The Hammad family’s demolished home.

Residents of the demolished houses have set up a committee in order to seek a remedy. According to committee head Fathi Abu Shawish, speaking in a tent that replaced the demolished local mosque, the disputed land was originally owned by Ahmad Barhoum, who inherited it from his father in 1946. Abu Shawish said that the municipality had given assurances that the residents’ land had been purchased legally.

“Two months ago, we settled the issue with the Conciliation Court in Rafah city,” Abu Shawish said. “By then the judge, Diya al-Astal, assured us that our lands are legally purchased and that the municipality would not demolish our homes. One month ago, the Rafah mayor himself promised us in front of the local factions’ representatives that the municipality would leave our homes intact. We wonder now, why did they demolish our homes?”

The independent Gaza-based Palestinian Centre for Human Rights (PCHR) expressed its “grave concern” over the demolitions, which it described as “a violation of civilians’ right to adequate housing.” PCHR called on the Gaza authorities to put a halt to any further demolitions which could affect an additional 180 houses in the area.

Abdul Aziz Afana, Director General of the Department of General Administration and Governmental Property at the Land Authority in Gaza told PCHR that the demolished houses had been built illegally on public land that had been allocated for the construction of a college. Afana said that numerous evacuation and demolition notices had been delivered to residents but these had been ignored.

According to Afana, the demolitions had been carried out strictly according to the relevant laws and procedures that had been in force since the early 1960s, when Gaza was under Egyptian administration (“20 Families Displaced as Palestinian Land Authority Demolishes Homes in Rafah,” 20 May 2010).

According to PCHR, the Rafah demolitions coincided with an announcement by Dr. Muhammad Awad, the Secretary General of the Cabinet in Gaza, of “a decision taken by the government in Gaza to expand areas allocated for housing on public land and to encourage individuals and institutions to build on public land.”

According to government statistics 69.9 percent of Gaza is privately owned, while 30.1 percent is public land.

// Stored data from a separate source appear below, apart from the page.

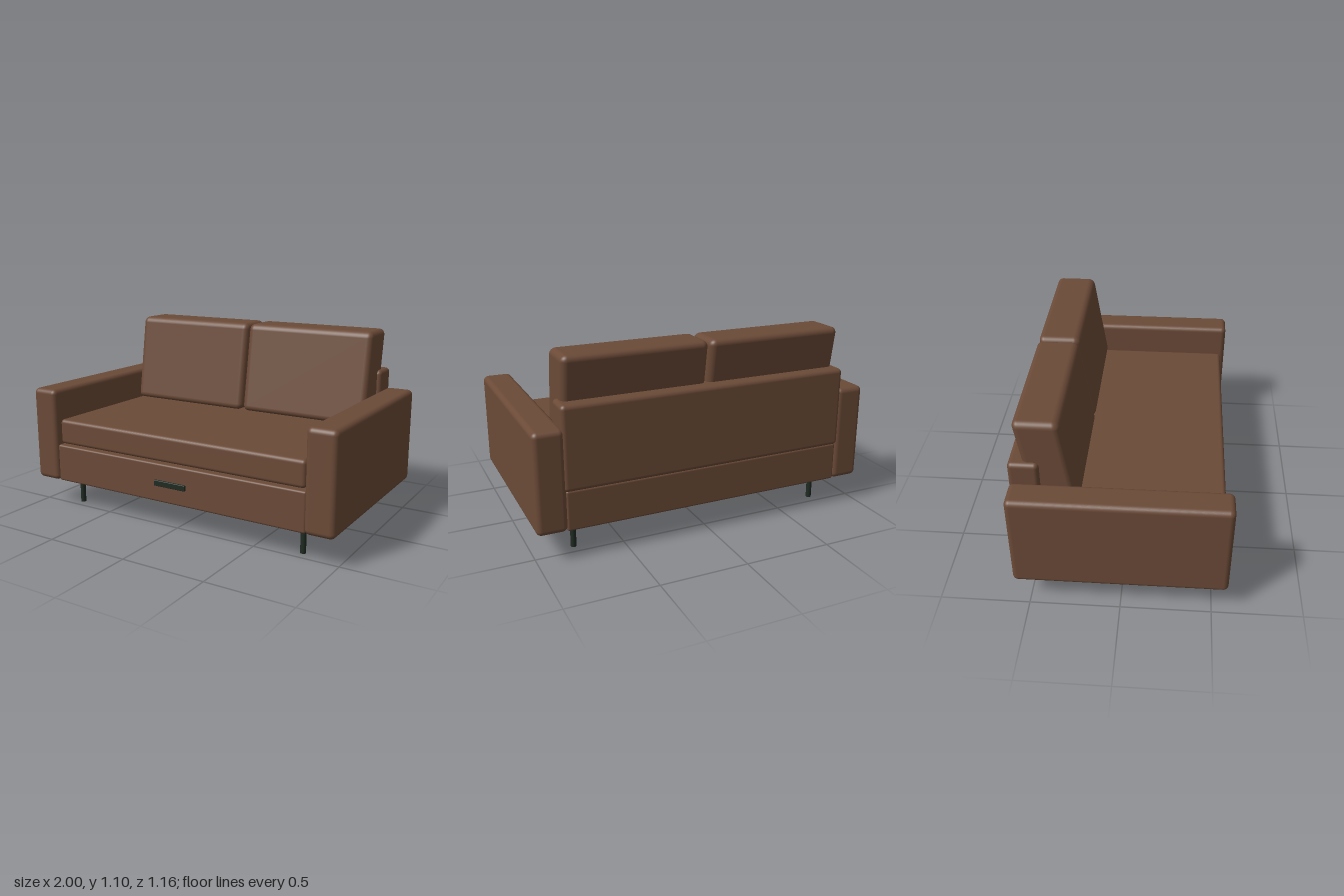
import * as THREE from 'three';
import { RoundedBoxGeometry } from 'three/addons/geometries/RoundedBoxGeometry.js';

const leather = new THREE.MeshStandardMaterial({ color: 0x6b4a37 });
leather.name = 'brown leather';
const metal = new THREE.MeshStandardMaterial({ color: 0x1f2b22 });
metal.name = 'dark metal';

// Rounded block given by its limits on each axis
function block(name, [x0, x1], [y0, y1], [z0, z1], radius, material = leather) {
  const geometry = new RoundedBoxGeometry(x1 - x0, y1 - y0, z1 - z0, 4, radius);
  const mesh = new THREE.Mesh(geometry, material);
  mesh.position.set((x0 + x1) / 2, (y0 + y1) / 2, (z0 + z1) / 2);
  mesh.name = name;
  return mesh;
}

export function createModel() {
  const sofa = new THREE.Group();
  sofa.name = 'sofa';

  // Frame, seat and low backrest
  sofa.add(block('base', [-0.835, 0.835], [0.165, 0.392], [-0.575, 0.567], 0.012));
  sofa.add(block('seatCushion', [-0.822, 0.822], [0.398, 0.55], [-0.43, 0.553], 0.022));
  sofa.add(block('backrest', [-0.847, 0.847], [0.385, 0.855], [-0.582, -0.42], 0.025));

  // Pull handle on the front of the base
  sofa.add(block('handle', [-0.105, 0.105], [0.262, 0.296], [0.555, 0.578], 0.004, metal));

  // Back cushions lean backward but keep level tops
  const lean = new THREE.Matrix4().makeShear(0, 0, 0, -0.155, 0, 0);

  for (const side of [1, -1]) {
    const prefix = side > 0 ? 'left' : 'right';
    const span = (a, b) => (side > 0 ? [a, b] : [-b, -a]);

    sofa.add(block(prefix + 'Arm', span(0.83, 1), [0.165, 0.732], [-0.582, 0.582], 0.03));

    const cushion = block(prefix + 'BackCushion', span(0.005, 0.822), [0.55, 1.095], [-0.506, -0.266], 0.036);
    cushion.geometry.applyMatrix4(lean);
    sofa.add(cushion);

    // Slim round legs
    for (const z of [0.435, -0.435]) {
      const leg = new THREE.Mesh(new THREE.CylinderGeometry(0.016, 0.016, 0.18, 20), metal);
      leg.position.set(side * 0.767, 0.09, z);
      leg.name = prefix + (z > 0 ? 'FrontLeg' : 'BackLeg');
      sofa.add(leg);
    }
  }
  return sofa;
}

Infringements on public land are a common problem in densely-populated Gaza where there are severe shortages of housing and available agricultural land. The housing shortage has been worsened by a crippling shortage of building supplies due to the Israeli blockade.

Given the scale of the problem, PCHR called for a temporary freeze on all demolitions and the establishment of procedures such as signing contracts with those living on public land acknowledging the government’s ownership while expanding opportunities for people in Gaza to build legally on public property.

“These policies can be developed in a way that protects the legal ownership of these lands and that protects civilians against forcible eviction and displacement,” PCHR said in its statement.

Such measures would however come too late for the newly displaced families in Rafah. “This is a complete injustice” declared Nazmi Hammad, who with all his other problems is now worried about how his children can study for their final exams at school with no roof over their heads.

All photos by Rami Almeghari.

Rami Almeghari is a journalist and university lecturer based in the Gaza Strip.